▶ _Data records_:
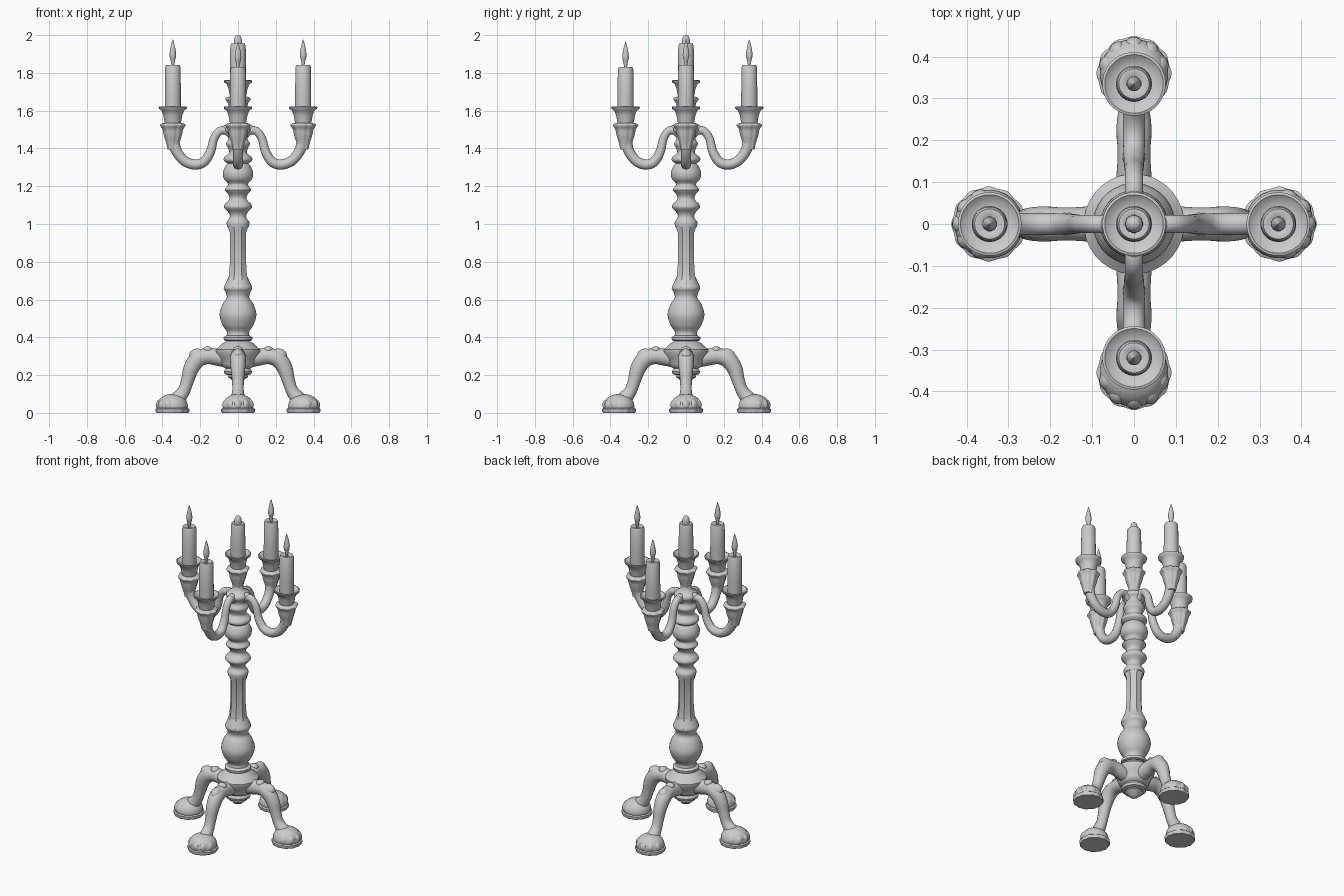
import bpy
import bmesh
from math import cos, sin, pi, radians
from mathutils import Vector, Matrix

if "Cube" in bpy.data.objects:
    bpy.data.objects.remove(bpy.data.objects["Cube"])

grey = bpy.data.materials.new("plain grey")
grey.use_nodes = True
COLOUR = (0.6, 0.6, 0.6, 1)
grey.diffuse_color = COLOUR
grey.node_tree.nodes["Principled BSDF"].inputs["Base Color"].default_value = COLOUR


def finish(name, rings, matrix=Matrix(), angle=50):
    """Skin a list of rings, cap both ends and shade the result."""
    bm = bmesh.new()
    loops = [[bm.verts.new(matrix @ p) for p in ring] for ring in rings]
    n = len(loops[0])
    for a, b in zip(loops, loops[1:]):
        for i in range(n):
            j = (i + 1) % n
            bm.faces.new((a[i], a[j], b[j], b[i]))
    bm.faces.new(loops[0])
    bm.faces.new(loops[-1])
    bmesh.ops.recalc_face_normals(bm, faces=bm.faces)
    mesh = bpy.data.meshes.new(name)
    bm.to_mesh(mesh)
    bm.free()
    mesh.materials.append(grey)
    obj = bpy.data.objects.new(name, mesh)
    bpy.context.collection.objects.link(obj)
    bpy.ops.object.select_all(action='DESELECT')
    obj.select_set(True)
    bpy.context.view_layer.objects.active = obj
    bpy.ops.object.shade_smooth_by_angle(angle=radians(angle))
    return obj


def spline(points, steps=4):
    """Catmull-Rom curve through the points."""
    p = [Vector(q) for q in points]
    p = [2 * p[0] - p[1]] + p + [2 * p[-1] - p[-2]]
    out = []
    for a, b, c, d in zip(p, p[1:], p[2:], p[3:]):
        for k in range(steps):
            t = k / steps
            out.append(0.5 * (2 * b + (c - a) * t + (2 * a - 5 * b + 4 * c - d) * t * t
                              + (3 * b - a - 3 * c + d) * t ** 3))
    return out + [p[-2]]


def lathe(name, profile, matrix=Matrix(), sides=32, lobes=0, depth=0.0, angle=50):
    """Turn (radius, height) pairs, optionally with a scalloped outline."""
    rings = []
    for r, z in profile:
        ring = []
        for i in range(sides):
            t = 2 * pi * (i + 0.5) / sides
            s = max(r, 0.001) * (1 + depth * cos(lobes * t))
            ring.append(Vector((s * cos(t), s * sin(t), z)))
        rings.append(ring)
    return finish(name, rings, matrix, angle)


def tube(name, points, matrix, widen=1.0, sides=14):
    """Sweep a circle along (x, z, radius) points in the radial plane."""
    path = spline([(x, z, r) for x, z, r in points], 5)
    rings = []
    for i, q in enumerate(path):
        d = path[min(i + 1, len(path) - 1)] - path[max(i - 1, 0)]
        d = Vector((d.x, d.y)).normalized()
        ring = []
        for k in range(sides):
            t = 2 * pi * k / sides
            u = q.z * cos(t)
            ring.append(Vector((q.x - d.y * u, q.z * widen * sin(t), q.y + d.x * u)))
        rings.append(ring)
    return finish(name, rings, matrix)


def blob(name, centre, size, matrix):
    profile = [(cos(a), sin(a)) for a in [pi * (k / 10 - 0.5) for k in range(11)]]
    return lathe(name, profile, matrix @ Matrix.Translation(centre) @ Matrix.Diagonal((*size, 1)), 16)


# Central column: finial and hub, ball, faceted shaft, turned upper part
lathe("base_hub", [(0, .155), (.025, .165), (.045, .185), (.055, .19), (.05, .2), (.07, .205),
                   (.075, .22), (.065, .235), (.085, .245), (.09, .26), (.1, .29), (.12, .32),
                   (.12, .335), (.1, .35), (.08, .37), (.06, .38), (.075, .385), (.077, .4),
                   (.06, .41), (.058, .43)])
lathe("column_ball", spline([(.055, .41), (.062, .435), (.082, .465), (.098, .52), (.082, .575),
                             (.06, .61), (.066, .64), (.076, .66), (.064, .69), (.05, .72)]))
lathe("faceted_shaft", [(.068, .645), (.076, .665), (.062, .69), (.051, .73), (.046, .8),
                        (.046, .95), (.058, .985), (.06, 1.01), (.045, 1.03)],
      sides=8, angle=25)
lathe("upper_column", spline([(.058, .985), (.06, 1.01), (.044, 1.035), (.05, 1.06), (.073, 1.085),
                              (.07, 1.105), (.046, 1.13), (.05, 1.155), (.07, 1.18), (.056, 1.2),
                              (.054, 1.215), (.076, 1.24), (.08, 1.275), (.065, 1.31), (.055, 1.32),
                              (.075, 1.335), (.072, 1.355), (.048, 1.375), (.052, 1.4), (.064, 1.425),
                              (.05, 1.45), (.055, 1.475), (.068, 1.49), (.066, 1.51), (.04, 1.53),
                              (.03, 1.56), (.034, 1.6)], 3))

# Socket shared by all candles, heights relative to its rim
LOWER_CUP = spline([(.026, -.225), (.034, -.19), (.046, -.15), (.052, -.12), (.064, -.1),
                    (.062, -.092), (.046, -.085)], 3)
UPPER_CUP = [(.04, -.095), (.046, -.07), (.05, -.045), (.06, -.02), (.074, -.01), (.076, 0),
             (.07, .002), (.058, -.008), (.04, -.012)]


def candle(prefix, matrix, height):
    lathe(prefix + "_lower_cup", LOWER_CUP, matrix, 48, 8, .05)
    lathe(prefix + "_upper_cup", UPPER_CUP, matrix)
    lathe(prefix + "_candle", [(.043, -.03), (.043, .06), (.041, height - .012),
                               (.036, height), (.022, height + .001), (.016, height - .004)], matrix)


# Centre candle with a short stub of wick and wax
centre = Matrix.Translation((0, 0, 1.76))
candle("centre", centre, .195)
lathe("centre_stub", [(.022, .18), (.021, .215), (.016, .232), (.008, .239), (0, .24)], centre, 16)

# Four arms and four legs: name, direction, arm reach, foot reach, candle height
SIDES = [("left", 0, .345, .347, .222), ("back", 90, .335, .36, .222),
         ("right", 180, .345, .347, .222), ("front", 270, .32, .355, .21)]
ARM = [(.03, 1.47, .022), (.065, 1.495, .022), (.1, 1.49, .022), (.128, 1.45, .022),
       (.145, 1.385, .024), (.18, 1.33, .026), (.23, 1.315, .027), (.285, 1.335, .027),
       (.325, 1.385, .028), (.343, 1.44, .032)]
LEG = [(.06, .285, .045), (.11, .295, .045), (.165, .3, .042), (.215, .285, .045),
       (.25, .235, .041), (.27, .17, .034), (.29, .115, .033), (.325, .07, .042)]

for side, degrees, reach, foot, tall in SIDES:
    turn = Matrix.Rotation(radians(degrees), 4, 'Z')
    # Curved arm with a scroll knob at its root
    k = (reach - .03) / .315
    tube(side + "_arm", [(.03 + (x - .03) * k, z, r) for x, z, r in ARM], turn)
    blob(side + "_arm_scroll", (.062, 0, 1.508), (.022, .02, .016), turn)
    # Candle, socket and flame
    seat = turn @ Matrix.Translation((reach, 0, 1.62))
    candle(side, seat, tall)
    lathe(side + "_flame", spline([(.007, tall - .005), (.012, tall + .025), (.018, tall + .05),
                                   (.014, tall + .085), (.007, tall + .115), (.001, tall + .135)], 3),
          seat, 12)
    # Cabriole leg with leaf bumps on the shoulder
    k = foot / .35
    tube(side + "_leg", [(x * k, z, r) for x, z, r in LEG], turn, .95)
    blob(side + "_leg_leaf", (.16, 0, .333), (.025, .028, .02), turn)
    blob(side + "_leg_knee", (.215, 0, .305), (.045, .032, .036), turn)
    # Paw foot: flat sole, domed top and toes around the outer edge
    base = turn @ Matrix.Translation((foot, 0, 0))
    lathe(side + "_foot_sole", [(.084, 0), (.088, .008), (.088, .02), (.08, .026)],
          base, 64, 12, .02)
    lathe(side + "_foot", spline([(.078, .018), (.082, .035), (.076, .06), (.058, .082),
                                  (.03, .096), (.002, .1)], 3), base)
    for i in range(5):
        t = radians(-72 + 36 * i)
        blob(side + "_toe_" + str(i + 1), (.062 * cos(t), .062 * sin(t), .042),
             (.026, .024, .03), base)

▶ _Description of the task_: Return each line above where the word "COLOUR" shows up.

▶ _Task response_:
COLOUR = (0.6, 0.6, 0.6, 1)
grey.diffuse_color = COLOUR
grey.node_tree.nodes["Principled BSDF"].inputs["Base Color"].default_value = COLOUR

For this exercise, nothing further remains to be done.